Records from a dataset

= Beginning of Section =

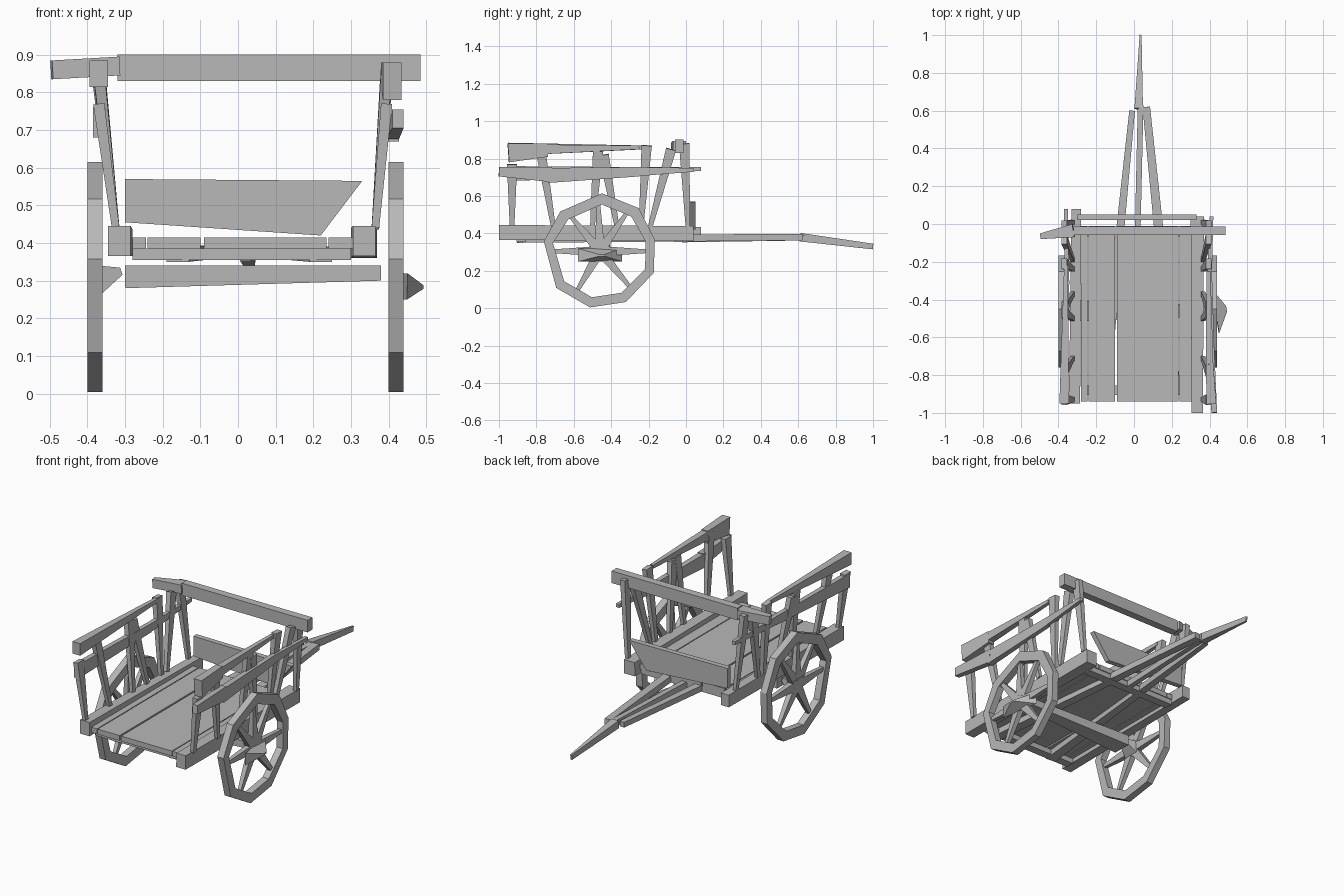
import bpy, bmesh, math
from mathutils import Vector

WOOD = bpy.data.materials.new("wood")
WOOD.diffuse_color = (0.48, 0.48, 0.48, 1)


def make(name, bm):
    bmesh.ops.recalc_face_normals(bm, faces=bm.faces)
    mesh = bpy.data.meshes.new(name)
    bm.to_mesh(mesh)
    bm.free()
    mesh.materials.append(WOOD)
    ob = bpy.data.objects.new(name, mesh)
    bpy.context.collection.objects.link(ob)
    return ob


def add_beam(bm, a, b, sa, sb=None):
    """Tapered four-sided timber from a to b; sizes are (sideways, other)."""
    a, b = Vector(a), Vector(b)
    d = (b - a).normalized()
    u = Vector((0, 1, 0)) if abs(d.x) > 0.8 else Vector((1, 0, 0))
    u = (u - d * u.dot(d)).normalized()
    v = d.cross(u)
    rings = []
    for p, (w, h) in ((a, sa), (b, sb or sa)):
        rings.append([bm.verts.new(p + u * w * i / 2 + v * h * j / 2)
                      for i, j in ((-1, -1), (1, -1), (1, 1), (-1, 1))])
    r, s = rings
    bm.faces.new(r)
    bm.faces.new(s)
    for i in range(4):
        k = (i + 1) % 4
        bm.faces.new((r[i], r[k], s[k], s[i]))


def beam(name, a, b, sa, sb=None):
    bm = bmesh.new()
    add_beam(bm, a, b, sa, sb)
    return make(name, bm)


def prism(name, pts, y0, y1):
    """Outline in x, z extruded along y."""
    bm = bmesh.new()
    face = bm.faces.new([bm.verts.new((x, y0, z)) for x, z in pts])
    ext = bmesh.ops.extrude_face_region(bm, geom=[face])
    for g in ext["geom"]:
        if isinstance(g, bmesh.types.BMVert):
            g.co.y = y1
    return make(name, bm)


def wheel(name, x):
    cy, cz = -0.46, 0.305
    # rough rim corners: angle, outer radius, inner radius
    corners = ((-100, 0.305, 0.25), (-63, 0.305, 0.25), (-22, 0.31, 0.26), (12, 0.30, 0.25),
               (48, 0.31, 0.25), (88, 0.31, 0.25), (135, 0.30, 0.24), (170, 0.305, 0.255),
               (-140, 0.305, 0.25))
    bm = bmesh.new()
    rings = []
    for t, ro, ri in corners:
        c, s = math.cos(math.radians(t)), math.sin(math.radians(t))
        rings.append([bm.verts.new((x + dx, cy + r * c, cz + r * s))
                      for r, dx in ((ro, -0.02), (ro, 0.02), (ri, 0.02), (ri, -0.02))])
    n = len(rings)
    for i in range(n):
        r, s = rings[i], rings[(i + 1) % n]
        for j in range(4):
            k = (j + 1) % 4
            bm.faces.new((r[j], r[k], s[k], s[j]))
    # spokes, thick at the hub
    for t in (-120, -50, 0, 55, 92, 130, 180):
        c, s = math.cos(math.radians(t)), math.sin(math.radians(t))
        add_beam(bm, (x, cy, cz), (x, cy + 0.25 * c, cz + 0.25 * s), (0.035, 0.055), (0.02, 0.02))
    return make(name, bm)


wheel("left_wheel", -0.38)
wheel("right_wheel", 0.42)
# Hubs: pointed inside on the left, broad and pointed outside on the right
beam("left_hub", (-0.385, -0.46, 0.30), (-0.31, -0.46, 0.325), (0.10, 0.09), (0.05, 0.02))
beam("right_hub", (0.43, -0.46, 0.285), (0.49, -0.45, 0.283), (0.24, 0.07), (0.03, 0.01))
beam("axle", (-0.30, -0.46, 0.31), (0.38, -0.46, 0.32), (0.11, 0.06), (0.06, 0.04))

# Bed planks and side beams
for i, (x0, x1) in enumerate(((-0.28, -0.245), (-0.24, -0.10), (-0.09, 0.235), (0.24, 0.31))):
    beam(f"bed_plank_{i}", ((x0 + x1) / 2, -0.94, 0.40), ((x0 + x1) / 2, -0.01, 0.40),
         (x1 - x0, 0.03))
beam("left_side_beam", (-0.315, -0.95, 0.405), (-0.305, 0.08, 0.40), (0.06, 0.08), (0.05, 0.07))
beam("right_side_beam", (0.335, -1.0, 0.405), (0.335, 0.04, 0.40), (0.06, 0.08), (0.07, 0.08))
for y in (-0.88, -0.04):
    beam("bed_cross_beam", (-0.28, y, 0.37), (0.30, y, 0.37), (0.05, 0.03))

# Draw shafts running under the bed to a single pole
beam("left_shaft", (-0.16, -0.90, 0.37), (-0.01, 0.60, 0.38), (0.06, 0.04), (0.03, 0.03))
beam("right_shaft", (0.22, -0.90, 0.37), (0.065, 0.62, 0.38), (0.06, 0.04), (0.04, 0.035))
beam("middle_shaft", (0.02, -0.02, 0.37), (0.035, 0.63, 0.38), (0.03, 0.035))
beam("pole_tip", (0.025, 0.61, 0.38), (0.035, 1.0, 0.33), (0.045, 0.045), (0.01, 0.03))

# Front board and handle bar
prism("front_board", [(-0.30, 0.455), (0.22, 0.42), (0.33, 0.565), (-0.30, 0.57)], 0.02, 0.05)
beam("front_bar", (-0.32, -0.035, 0.866), (0.485, -0.035, 0.866), (0.045, 0.07))
beam("front_bar_end", (-0.32, -0.035, 0.87), (-0.495, -0.065, 0.86), (0.07, 0.05), (0.03, 0.05))

# Side fences: leaning posts and rails
posts = ((-0.93, -0.93, 0.77), (-0.71, -0.78, 0.86), (-0.50, -0.47, 0.84), (-0.37, -0.44, 0.82),
         (-0.24, -0.21, 0.87), (-0.19, -0.08, 0.85), (0.01, -0.01, 0.88))
for side, s, xb, xt in (("left", -1, 0.325, 0.37), ("right", 1, 0.365, 0.395)):
    for i, (yb, yt, top) in enumerate(posts):
        beam(f"{side}_post_{i}", (s * xb, yb, 0.44), (s * xt, yt, top),
             (0.02, 0.025), (0.03, 0.055))

beam("right_top_rail_end", (0.41, -0.95, 0.83), (0.40, -0.74, 0.845), (0.05, 0.10), (0.04, 0.07))
beam("right_top_rail", (0.40, -0.75, 0.85), (0.395, -0.25, 0.86), (0.04, 0.05), (0.02, 0.02))
beam("left_top_rail", (-0.37, -0.95, 0.85), (-0.36, -0.22, 0.86), (0.05, 0.07), (0.02, 0.02))
beam("right_mid_rail_back", (0.425, -1.0, 0.73), (0.41, -0.72, 0.715), (0.03, 0.05), (0.035, 0.08))
beam("right_mid_rail", (0.41, -0.74, 0.71), (0.40, -0.25, 0.73), (0.035, 0.08), (0.025, 0.05))
beam("right_mid_rail_front", (0.40, -0.27, 0.73), (0.41, 0.04, 0.74), (0.025, 0.05), (0.02, 0.02))
beam("left_mid_rail", (-0.37, -0.95, 0.72), (-0.355, -0.30, 0.73), (0.03, 0.08), (0.025, 0.05))
beam("left_mid_rail_front", (-0.355, -0.32, 0.73), (-0.36, 0.08, 0.745), (0.025, 0.05), (0.02, 0.02))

= End of Section =

— WHAT YOU SHOULD DO —
The response consists of the data above printed line for line, with no pictures.

— YOUR RESPONSE —
import bpy, bmesh, math
from mathutils import Vector

WOOD = bpy.data.materials.new("wood")
WOOD.diffuse_color = (0.48, 0.48, 0.48, 1)


def make(name, bm):
    bmesh.ops.recalc_face_normals(bm, faces=bm.faces)
    mesh = bpy.data.meshes.new(name)
    bm.to_mesh(mesh)
    bm.free()
    mesh.materials.append(WOOD)
    ob = bpy.data.objects.new(name, mesh)
    bpy.context.collection.objects.link(ob)
    return ob


def add_beam(bm, a, b, sa, sb=None):
    """Tapered four-sided timber from a to b; sizes are (sideways, other)."""
    a, b = Vector(a), Vector(b)
    d = (b - a).normalized()
    u = Vector((0, 1, 0)) if abs(d.x) > 0.8 else Vector((1, 0, 0))
    u = (u - d * u.dot(d)).normalized()
    v = d.cross(u)
    rings = []
    for p, (w, h) in ((a, sa), (b, sb or sa)):
        rings.append([bm.verts.new(p + u * w * i / 2 + v * h * j / 2)
                      for i, j in ((-1, -1), (1, -1), (1, 1), (-1, 1))])
    r, s = rings
    bm.faces.new(r)
    bm.faces.new(s)
    for i in range(4):
        k = (i + 1) % 4
        bm.faces.new((r[i], r[k], s[k], s[i]))


def beam(name, a, b, sa, sb=None):
    bm = bmesh.new()
    add_beam(bm, a, b, sa, sb)
    return make(name, bm)


def prism(name, pts, y0, y1):
    """Outline in x, z extruded along y."""
    bm = bmesh.new()
    face = bm.faces.new([bm.verts.new((x, y0, z)) for x, z in pts])
    ext = bmesh.ops.extrude_face_region(bm, geom=[face])
    for g in ext["geom"]:
        if isinstance(g, bmesh.types.BMVert):
            g.co.y = y1
    return make(name, bm)


def wheel(name, x):
    cy, cz = -0.46, 0.305
    # rough rim corners: angle, outer radius, inner radius
    corners = ((-100, 0.305, 0.25), (-63, 0.305, 0.25), (-22, 0.31, 0.26), (12, 0.30, 0.25),
               (48, 0.31, 0.25), (88, 0.31, 0.25), (135, 0.30, 0.24), (170, 0.305, 0.255),
               (-140, 0.305, 0.25))
    bm = bmesh.new()
    rings = []
    for t, ro, ri in corners:
        c, s = math.cos(math.radians(t)), math.sin(math.radians(t))
        rings.append([bm.verts.new((x + dx, cy + r * c, cz + r * s))
                      for r, dx in ((ro, -0.02), (ro, 0.02), (ri, 0.02), (ri, -0.02))])
    n = len(rings)
    for i in range(n):
        r, s = rings[i], rings[(i + 1) % n]
        for j in range(4):
            k = (j + 1) % 4
            bm.faces.new((r[j], r[k], s[k], s[j]))
    # spokes, thick at the hub
    for t in (-120, -50, 0, 55, 92, 130, 180):
        c, s = math.cos(math.radians(t)), math.sin(math.radians(t))
        add_beam(bm, (x, cy, cz), (x, cy + 0.25 * c, cz + 0.25 * s), (0.035, 0.055), (0.02, 0.02))
    return make(name, bm)


wheel("left_wheel", -0.38)
wheel("right_wheel", 0.42)
# Hubs: pointed inside on the left, broad and pointed outside on the right
beam("left_hub", (-0.385, -0.46, 0.30), (-0.31, -0.46, 0.325), (0.10, 0.09), (0.05, 0.02))
beam("right_hub", (0.43, -0.46, 0.285), (0.49, -0.45, 0.283), (0.24, 0.07), (0.03, 0.01))
beam("axle", (-0.30, -0.46, 0.31), (0.38, -0.46, 0.32), (0.11, 0.06), (0.06, 0.04))

# Bed planks and side beams
for i, (x0, x1) in enumerate(((-0.28, -0.245), (-0.24, -0.10), (-0.09, 0.235), (0.24, 0.31))):
    beam(f"bed_plank_{i}", ((x0 + x1) / 2, -0.94, 0.40), ((x0 + x1) / 2, -0.01, 0.40),
         (x1 - x0, 0.03))
beam("left_side_beam", (-0.315, -0.95, 0.405), (-0.305, 0.08, 0.40), (0.06, 0.08), (0.05, 0.07))
beam("right_side_beam", (0.335, -1.0, 0.405), (0.335, 0.04, 0.40), (0.06, 0.08), (0.07, 0.08))
for y in (-0.88, -0.04):
    beam("bed_cross_beam", (-0.28, y, 0.37), (0.30, y, 0.37), (0.05, 0.03))

# Draw shafts running under the bed to a single pole
beam("left_shaft", (-0.16, -0.90, 0.37), (-0.01, 0.60, 0.38), (0.06, 0.04), (0.03, 0.03))
beam("right_shaft", (0.22, -0.90, 0.37), (0.065, 0.62, 0.38), (0.06, 0.04), (0.04, 0.035))
beam("middle_shaft", (0.02, -0.02, 0.37), (0.035, 0.63, 0.38), (0.03, 0.035))
beam("pole_tip", (0.025, 0.61, 0.38), (0.035, 1.0, 0.33), (0.045, 0.045), (0.01, 0.03))

# Front board and handle bar
prism("front_board", [(-0.30, 0.455), (0.22, 0.42), (0.33, 0.565), (-0.30, 0.57)], 0.02, 0.05)
beam("front_bar", (-0.32, -0.035, 0.866), (0.485, -0.035, 0.866), (0.045, 0.07))
beam("front_bar_end", (-0.32, -0.035, 0.87), (-0.495, -0.065, 0.86), (0.07, 0.05), (0.03, 0.05))

# Side fences: leaning posts and rails
posts = ((-0.93, -0.93, 0.77), (-0.71, -0.78, 0.86), (-0.50, -0.47, 0.84), (-0.37, -0.44, 0.82),
         (-0.24, -0.21, 0.87), (-0.19, -0.08, 0.85), (0.01, -0.01, 0.88))
for side, s, xb, xt in (("left", -1, 0.325, 0.37), ("right", 1, 0.365, 0.395)):
    for i, (yb, yt, top) in enumerate(posts):
        beam(f"{side}_post_{i}", (s * xb, yb, 0.44), (s * xt, yt, top),
             (0.02, 0.025), (0.03, 0.055))

beam("right_top_rail_end", (0.41, -0.95, 0.83), (0.40, -0.74, 0.845), (0.05, 0.10), (0.04, 0.07))
beam("right_top_rail", (0.40, -0.75, 0.85), (0.395, -0.25, 0.86), (0.04, 0.05), (0.02, 0.02))
beam("left_top_rail", (-0.37, -0.95, 0.85), (-0.36, -0.22, 0.86), (0.05, 0.07), (0.02, 0.02))
beam("right_mid_rail_back", (0.425, -1.0, 0.73), (0.41, -0.72, 0.715), (0.03, 0.05), (0.035, 0.08))
beam("right_mid_rail", (0.41, -0.74, 0.71), (0.40, -0.25, 0.73), (0.035, 0.08), (0.025, 0.05))
beam("right_mid_rail_front", (0.40, -0.27, 0.73), (0.41, 0.04, 0.74), (0.025, 0.05), (0.02, 0.02))
beam("left_mid_rail", (-0.37, -0.95, 0.72), (-0.355, -0.30, 0.73), (0.03, 0.08), (0.025, 0.05))
beam("left_mid_rail_front", (-0.355, -0.32, 0.73), (-0.36, 0.08, 0.745), (0.025, 0.05), (0.02, 0.02))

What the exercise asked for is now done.